This was G2's first game since starting top laner Mateusz "Kikis" Szkudlarek stepped down after he wasn't guaranteed the full-time starting position. Filling in was Dae-han "Expect" Ki, a Korean import who previously started one game for G2 (the team's sole loss this split) and someone who is still working on his English and his team play, AD Carry Jesper "Zven" Svenningsen said after Game 2. How would G2 fare against H2K, a team that looked on top of their game a week before in sweeps of Giants and Fnatic?
In Game 1, H2K looked every bit G2's equal.
One of H2K's main strengths is the synergy between the Polish duo of jungler Marcin "Jankos" Jankowski and support Oskar "Vander" Bogdan, who have followed each other as teammates on three different teams since first joining H2K in September 2013. In the first game against G2, H2K leaned into this, locking in a potent pick composition led by Jankos's Elise and Vander's Bard.
The game started slowly, with no kills and a fairly even game after 20 minutes, but a beautiful ultimate-Q combo by Vander caught G2 backing away from dragon, setting up a play for H2K to take the lead.
If you kept watching that video after that play, you'll see H2K was able to take a hold of that advantage and expand it, using Elise, Bard and Gragas to catch G2 players out of position and set up advantageous skirmishes.
But in Game 2, it was G2's turn for a near-flawless performance.
With the Game 1 upset under its belt, H2K strayed away from Game 1's pick composition and instead opted for something with barely any crowd control at all, picking Rumble and Olaf to join Viktor and Sivir for a composition that is here to fight.
Problem was, G2's composition could fight, too, but with Fizz, Rek'Sai, Azir, Ezreal and Karma, it was also a team that was very hard for H2K to lock down.

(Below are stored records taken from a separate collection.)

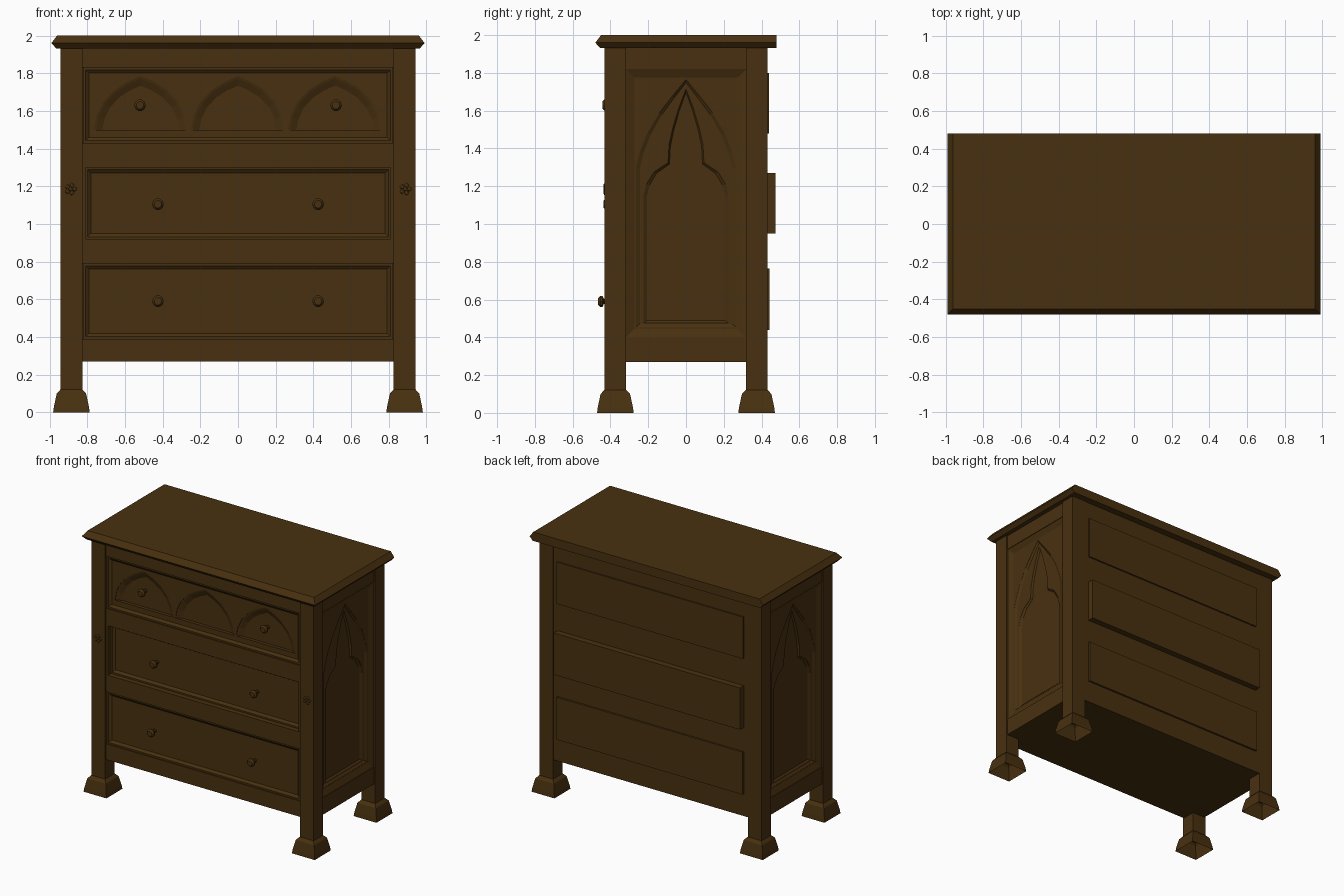
import bpy, bmesh
from math import cos, sin, tau
from mathutils import Matrix

cube = bpy.data.objects.get("Cube")
if cube:
    bpy.data.objects.remove(cube, do_unlink=True)

wood = bpy.data.materials.new("dark_brown_wood")
wood.use_nodes = True
COLOR = (0.065, 0.03, 0.005, 1)
wood.diffuse_color = COLOR
shader = wood.node_tree.nodes["Principled BSDF"]
shader.inputs["Base Color"].default_value = COLOR
shader.inputs["Roughness"].default_value = 0.8


def finish(name, bm):
    bmesh.ops.recalc_face_normals(bm, faces=bm.faces)
    mesh = bpy.data.meshes.new(name)
    bm.to_mesh(mesh)
    bm.free()
    mesh.materials.append(wood)
    obj = bpy.data.objects.new(name, mesh)
    bpy.context.collection.objects.link(obj)
    return obj


def loft(name, rings, cap_start=True):
    """Skin a series of equal-length closed rings and cap the ends."""
    bm = bmesh.new()
    loops = [[bm.verts.new(p) for p in ring] for ring in rings]
    n = len(loops[0])
    for a, b in zip(loops, loops[1:]):
        for i in range(n):
            j = (i + 1) % n
            bm.faces.new((a[i], a[j], b[j], b[i]))
    bm.faces.new(loops[-1])
    if cap_start:
        bm.faces.new(loops[0])
    return finish(name, bm)


def rect(u0, u1, v0, v1, inset=0):
    u0, u1, v0, v1 = u0 + inset, u1 - inset, v0 + inset, v1 - inset
    return [(u0, v0), (u1, v0), (u1, v1), (u0, v1)]


def box(name, x0, x1, y0, y1, z0, z1):
    base = rect(x0, x1, y0, y1)
    return loft(name, [[(x, y, z) for x, y in base] for z in (z0, z1)])


def front(points, depth):
    return [(u, depth, v) for u, v in points]


def side(points, depth):
    return [(depth, u, v) for u, v in points]


def mirrored(half):
    """Complete a symmetric outline from its right half, ending at the apex."""
    return half + [(-u, v) for u, v in reversed(half[:-1])]


def scaled(points, su, sv, centre, du=0):
    return [(u * su + du, centre + (v - centre) * sv) for u, v in points]


def carve(target, cutter):
    mod = target.modifiers.new("carving", "BOOLEAN")
    mod.operation = "DIFFERENCE"
    mod.solver = "EXACT"
    mod.object = cutter
    bpy.context.view_layer.update()
    graph = bpy.context.evaluated_depsgraph_get()
    mesh = bpy.data.meshes.new_from_object(target.evaluated_get(graph))
    target.modifiers.clear()
    target.data = mesh
    bpy.data.objects.remove(cutter, do_unlink=True)


# Table top: bevelled on the front and both ends, straight at the back
loft("top_board", [[(x, y, z) for x, y in rect(-w, w, -f, 0.48)]
                   for w, f, z in ((0.965, 0.455, 1.932), (0.99, 0.48, 1.96), (0.96, 0.45, 2.0))])

# Carcass
box("carcass", -0.87, 0.87, -0.33, 0.428, 0.27, 1.935)
for i, (z0, z1) in enumerate(((0.27, 0.39), (0.79, 0.92), (1.30, 1.43), (1.83, 1.935))):
    box(f"front_rail_{i + 1}", -0.83, 0.83, -0.422, -0.32, z0, z1)

# Posts and flared hollow feet
FOOT = ((0.097, 0), (0.093, 0.03), (0.078, 0.1), (0.058, 0.122))
for sx, lr in ((-1, "right"), (1, "left")):
    for sy, fb in ((-1, "front"), (1, "back")):
        cx, cy = sx * 0.884, sy * 0.374
        box(f"{fb}_{lr}_post", cx - 0.058, cx + 0.058, cy - 0.057, cy + 0.057, 0.11, 1.935)
        loft(f"{fb}_{lr}_foot", [[(cx + a * r, cy + b * r, z) for a, b in rect(-1, 1, -1, 1)]
                                 for r, z in FOOT], cap_start=False)

# Side rails and carved lancet panels
lancet = mirrored([(0.265, 0.455), (0.265, 1.30), (0.245, 1.38), (0.205, 1.48),
                   (0.14, 1.59), (0.07, 1.68), (0, 1.765)])
ogee = mirrored([(0.225, 0.475), (0.225, 1.15), (0.21, 1.21), (0.17, 1.275), (0.095, 1.325),
                 (0.09, 1.42), (0.07, 1.51), (0.04, 1.61), (0, 1.715)])
for s, lr in ((-1, "right"), (1, "left")):
    for part, z0, z1 in (("lower", 0.27, 0.40), ("upper", 1.82, 1.935)):
        x0, x1 = sorted((s * 0.80, s * 0.932))
        box(f"{lr}_{part}_side_rail", x0, x1, -0.325, 0.325, z0, z1)
    panel = loft(f"{lr}_side_panel",
                 [side(rect(-0.318, 0.318, 0.40, 1.82, i), s * d)
                  for i, d in ((0, 0.84), (0, 0.928), (0.045, 0.91))])
    carve(panel, loft("cutter", [side(scaled(lancet, k, m, 1.1), s * d)
                                 for k, m, d in ((1, 1, 0.92), (1, 1, 0.909), (0.92, 0.975, 0.898))]))
    carve(panel, loft("cutter", [side(scaled(ogee, k, m, 1.0), s * d)
                                 for k, m, d in ((1, 1, 0.92), (1, 1, 0.897), (0.92, 0.975, 0.885))]))

# Drawers: outer rectangle, face depth, and rear box
DRAWERS = (("top", 0.82, 1.43, 1.83, -0.40, 0.44, 1.48, 1.80),
           ("middle", 0.81, 0.92, 1.30, -0.37, 0.475, 0.95, 1.27),
           ("bottom", 0.82, 0.39, 0.79, -0.40, 0.443, 0.44, 0.765))
fronts = {}
for name, w, z0, z1, face, rear, b0, b1 in DRAWERS:
    fronts[name] = loft(f"{name}_drawer_front",
                        [front(rect(-w, w, z0, z1, i), d) for i, d in
                         ((0, -0.30), (0, face - 0.014), (0.012, face - 0.014), (0.03, face))])
    box(f"{name}_drawer_back", -0.79, 0.79, 0.40, rear, b0, b1)
for s in (-1, 1):
    box("middle_drawer_gap_filler", *sorted((s * 0.808, s * 0.83)), -0.42, -0.32, 0.91, 1.31)

# Three pointed arches scooped out of the top drawer
arch = mirrored([(0.25, 1.50), (0.237, 1.57), (0.2, 1.645), (0.14, 1.71), (0.07, 1.755), (0, 1.785)])
for du in (-0.515, 0, 0.515):
    carve(fronts["top"], loft("cutter", [front(scaled(arch, k, k, 1.5, du), d) for k, d in
                                         ((1, -0.41), (1, -0.396), (0.95, -0.392), (0.82, -0.375))]))

# Turned knobs
KNOB = ((0.014, 0), (0.014, 0.035), (0.031, 0.042), (0.031, 0.053), (0.02, 0.065))
for name, x, z, base in (("top", 0.52, 1.63, -0.378), ("middle", 0.425, 1.105, -0.371),
                         ("bottom", 0.425, 0.59, -0.40)):
    for s in (-1, 1):
        loft(f"{name}_knob", [[(s * x + r * cos(tau * i / 10), base - d, z + r * sin(tau * i / 10))
                               for i in range(10)] for r, d in KNOB])

# Small carved rosettes on the front posts
for s in (-1, 1):
    bm = bmesh.new()
    spots = [(0, 0)] + [(0.021 * cos(tau * i / 5), 0.021 * sin(tau * i / 5)) for i in range(5)]
    for u, v in spots:
        bmesh.ops.create_icosphere(
            bm, subdivisions=1, radius=0.013,
            matrix=Matrix.Translation((s * 0.888 + u, -0.431, 1.185 + v)) @ Matrix.Diagonal((1, 0.5, 1, 1)))
    finish("post_rosette", bm)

Add in some early mistakes from H2K, and G2 suddenly built up an insurmountable lead, exacting vengeance from the first game and quickly taking a 6-0 lead.
G2 managed to kill H2K before minions spawned, by waiting for H2K's bottom lane in the tri-bush. After the series, Zven said G2 was waiting there because they knew Vander and Aleš "Freeze" Kněžínek liked to go to that area at the start of games.
Likewise, if you keep watching that video, you'll see it only got worse for H2K. There were times when H2K was able to secure kills and objectives, but G2 was in peak form, keeping a firm grip on the game and closing it out quickly.
This game's massive gold difference was felt hardest at AD Carry. By 12 minutes, Zven was doing classic Zven things: up 50 CS, split-pushing by himself into an inner turret against a helpless opponent. At 20 minutes, that opponent, Freeze was still 0/5/1, having just completed his first item (Essence Reaver). He finished the game 0/9/3.
Next week is tougher for G2, but it's hard not to look straight to next month's rematch.
G2 plays FC Schalke 04 and Team Vitality, two teams trending in opposite directions but both of whom should serve as at least somewhat difficult competition. H2K faces Splyce, a team exceeding expectations so far, and Unicorns of Love, which may be the worst team in the region.
We'll see these G2 and H2K again later in the season, when they meet in Week 7 on July 15. They'll almost certainly face each other in a best-of-five in the EU LCS playoffs, and it seems very likely that these are two of Europe's three representatives at Worlds. Get excited for plenty more of G2 and H2K this year!